The student is physically flying the aircraft performing all the tasks required, but through a computer program on-board the aircraft, once initiated, various fictitious ground targets, RedAir threats, friendlies or even tanking can be superimposed onto the student’s visor.
Figure 4. Images obtained from the Red6AR website (Red6, 2021).
Whereas VR creates an entirely new synthetic world around you, AR adds images to your real world and surroundings that aren’t there in real life. For instance, showing an aircraft against the actual sky instead of creating both the airplane and the sky in a VR environment. The idea is for pilots on real aircraft in the sky make it seem like they are actually flying with, or against, simulated aircraft.

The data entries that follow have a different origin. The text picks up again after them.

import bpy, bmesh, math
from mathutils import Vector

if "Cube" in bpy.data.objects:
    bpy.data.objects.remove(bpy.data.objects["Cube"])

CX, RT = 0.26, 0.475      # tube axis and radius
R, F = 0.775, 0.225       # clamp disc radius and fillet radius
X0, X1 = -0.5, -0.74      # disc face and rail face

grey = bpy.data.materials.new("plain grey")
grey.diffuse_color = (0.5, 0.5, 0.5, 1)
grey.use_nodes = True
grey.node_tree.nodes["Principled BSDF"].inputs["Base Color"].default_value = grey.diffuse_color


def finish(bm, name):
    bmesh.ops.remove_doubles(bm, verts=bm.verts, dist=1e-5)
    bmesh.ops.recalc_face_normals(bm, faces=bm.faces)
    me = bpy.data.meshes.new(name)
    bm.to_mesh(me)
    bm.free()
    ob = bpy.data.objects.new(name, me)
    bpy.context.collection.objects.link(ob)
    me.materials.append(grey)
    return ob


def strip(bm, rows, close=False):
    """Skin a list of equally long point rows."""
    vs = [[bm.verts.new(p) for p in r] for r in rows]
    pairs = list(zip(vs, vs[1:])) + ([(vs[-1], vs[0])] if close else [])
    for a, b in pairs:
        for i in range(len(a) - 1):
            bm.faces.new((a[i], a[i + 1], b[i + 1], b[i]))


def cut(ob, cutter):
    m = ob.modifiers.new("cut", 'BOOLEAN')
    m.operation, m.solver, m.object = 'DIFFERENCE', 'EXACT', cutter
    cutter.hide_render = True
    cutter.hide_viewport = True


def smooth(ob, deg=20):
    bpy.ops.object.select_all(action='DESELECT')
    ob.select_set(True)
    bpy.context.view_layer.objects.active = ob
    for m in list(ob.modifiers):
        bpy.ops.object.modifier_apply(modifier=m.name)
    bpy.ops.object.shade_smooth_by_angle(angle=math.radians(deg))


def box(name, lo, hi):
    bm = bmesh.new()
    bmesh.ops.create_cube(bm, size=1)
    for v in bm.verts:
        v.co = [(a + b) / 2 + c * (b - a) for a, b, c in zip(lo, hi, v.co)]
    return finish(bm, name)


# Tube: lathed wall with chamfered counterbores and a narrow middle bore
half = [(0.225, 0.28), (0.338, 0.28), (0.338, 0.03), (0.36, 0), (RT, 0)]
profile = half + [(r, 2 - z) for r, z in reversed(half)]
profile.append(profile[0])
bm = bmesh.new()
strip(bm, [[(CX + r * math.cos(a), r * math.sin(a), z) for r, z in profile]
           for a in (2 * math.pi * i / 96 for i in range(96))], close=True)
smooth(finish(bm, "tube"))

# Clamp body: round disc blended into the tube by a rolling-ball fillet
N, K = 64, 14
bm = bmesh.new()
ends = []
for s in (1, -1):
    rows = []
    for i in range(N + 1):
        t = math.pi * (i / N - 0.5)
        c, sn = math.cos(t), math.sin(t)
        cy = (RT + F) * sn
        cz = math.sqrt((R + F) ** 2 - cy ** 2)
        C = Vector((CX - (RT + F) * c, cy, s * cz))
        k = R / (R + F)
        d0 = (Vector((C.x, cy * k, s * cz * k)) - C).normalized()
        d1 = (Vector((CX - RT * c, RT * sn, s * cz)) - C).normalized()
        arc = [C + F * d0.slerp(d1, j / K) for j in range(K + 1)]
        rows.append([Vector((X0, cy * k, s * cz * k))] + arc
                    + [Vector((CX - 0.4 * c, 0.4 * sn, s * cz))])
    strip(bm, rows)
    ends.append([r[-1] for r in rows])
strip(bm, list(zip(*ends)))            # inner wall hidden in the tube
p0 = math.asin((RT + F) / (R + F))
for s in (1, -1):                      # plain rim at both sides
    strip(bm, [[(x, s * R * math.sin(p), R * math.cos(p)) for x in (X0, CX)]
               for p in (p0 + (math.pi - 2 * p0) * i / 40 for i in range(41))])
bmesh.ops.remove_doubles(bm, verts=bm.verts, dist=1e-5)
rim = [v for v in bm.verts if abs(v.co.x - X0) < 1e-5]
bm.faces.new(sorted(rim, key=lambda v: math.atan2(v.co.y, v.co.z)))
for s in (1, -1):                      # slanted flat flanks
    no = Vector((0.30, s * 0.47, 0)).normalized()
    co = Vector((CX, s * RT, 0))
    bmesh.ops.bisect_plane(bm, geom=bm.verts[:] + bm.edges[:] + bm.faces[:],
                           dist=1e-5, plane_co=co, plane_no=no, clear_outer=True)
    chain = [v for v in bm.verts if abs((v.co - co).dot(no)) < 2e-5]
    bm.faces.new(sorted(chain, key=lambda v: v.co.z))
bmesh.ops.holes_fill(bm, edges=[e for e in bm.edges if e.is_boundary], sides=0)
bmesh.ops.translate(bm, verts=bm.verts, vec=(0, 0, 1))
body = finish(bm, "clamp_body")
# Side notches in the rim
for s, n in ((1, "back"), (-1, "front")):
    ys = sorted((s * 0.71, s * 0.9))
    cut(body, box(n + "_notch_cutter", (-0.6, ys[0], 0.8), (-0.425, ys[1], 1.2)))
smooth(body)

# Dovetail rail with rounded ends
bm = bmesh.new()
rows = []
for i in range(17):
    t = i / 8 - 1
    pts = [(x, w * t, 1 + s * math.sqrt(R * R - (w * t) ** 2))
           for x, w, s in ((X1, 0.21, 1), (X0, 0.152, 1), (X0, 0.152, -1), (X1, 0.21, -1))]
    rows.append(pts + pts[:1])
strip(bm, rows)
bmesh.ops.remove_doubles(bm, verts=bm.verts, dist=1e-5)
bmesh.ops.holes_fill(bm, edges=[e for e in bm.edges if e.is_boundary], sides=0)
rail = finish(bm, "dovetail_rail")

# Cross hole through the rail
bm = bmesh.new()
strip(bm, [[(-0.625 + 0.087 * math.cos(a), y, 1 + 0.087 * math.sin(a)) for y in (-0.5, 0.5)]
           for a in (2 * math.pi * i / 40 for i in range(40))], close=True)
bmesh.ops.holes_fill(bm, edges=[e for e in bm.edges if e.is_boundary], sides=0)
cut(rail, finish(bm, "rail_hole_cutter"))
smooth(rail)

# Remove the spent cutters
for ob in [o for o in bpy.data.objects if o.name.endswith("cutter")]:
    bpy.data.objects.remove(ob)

Outside of the visual range (Beyond Visual Range – BVR), a synthetic target can be generated within the aircraft’s RADAR system and displayed on the aircraft’s RADAR display and as such the student then has to decide on the best course of action to locate, identify and track or even prosecute that target. However, when the target gets Within Visual Range – (WVR), the computer system on board the aircraft will synthetically superimpose the target onto the students helmet visor with the scale varying according to the range of the target, and the student will be required to manoeuvre accordingly - whether it be to prosecute RedAir or ground threats, to formate or work as a package with friendlies or even carry out an Air-to-Air tanking exercise (see Figure 5).
Figure 5. AR Air-to-Air tanking exercise (Red6, 2021).
There’s no substitute for actually flying a real aircraft in the sky. Unlike in a simulator, strapping into an aircraft and actually feeling pressures, e.g. G Forces, possibility of running out of fuel, crashing into the ground, etc., the cognitive load on a pilot’s brain is massively increased when you are actually flying.
Possibility to reality
Through AR pilots still fly the aircraft, whilst at the same time having to utilise and visualise navigation systems, work with air-traffic control, experience weather, understand rough terrains all in a real world airspace environment and at the same time execute time critical mission data and objectives. AR applications will help pilots avoid making mistakes and train them to make the right decisions at the right time in a time-compressed environment.
Fortunately there is a US company (Red6, 2021) already exploring this idea, so a Commercial off-the-shelf (COTS) purchase maybe the solution.
If this is achievable, the value of this efficiency would be felt in all cost domains, such as reduced training burden on squadron personnel and aircraft, as well as minimise the amount of resources, logistics and fatigue both on personnel and aircraft required to achieve a desired outcome. This addition to the training environment will value add to a students’ learning thereby increasing the value of mission training objectives and reduce costs to the ADF.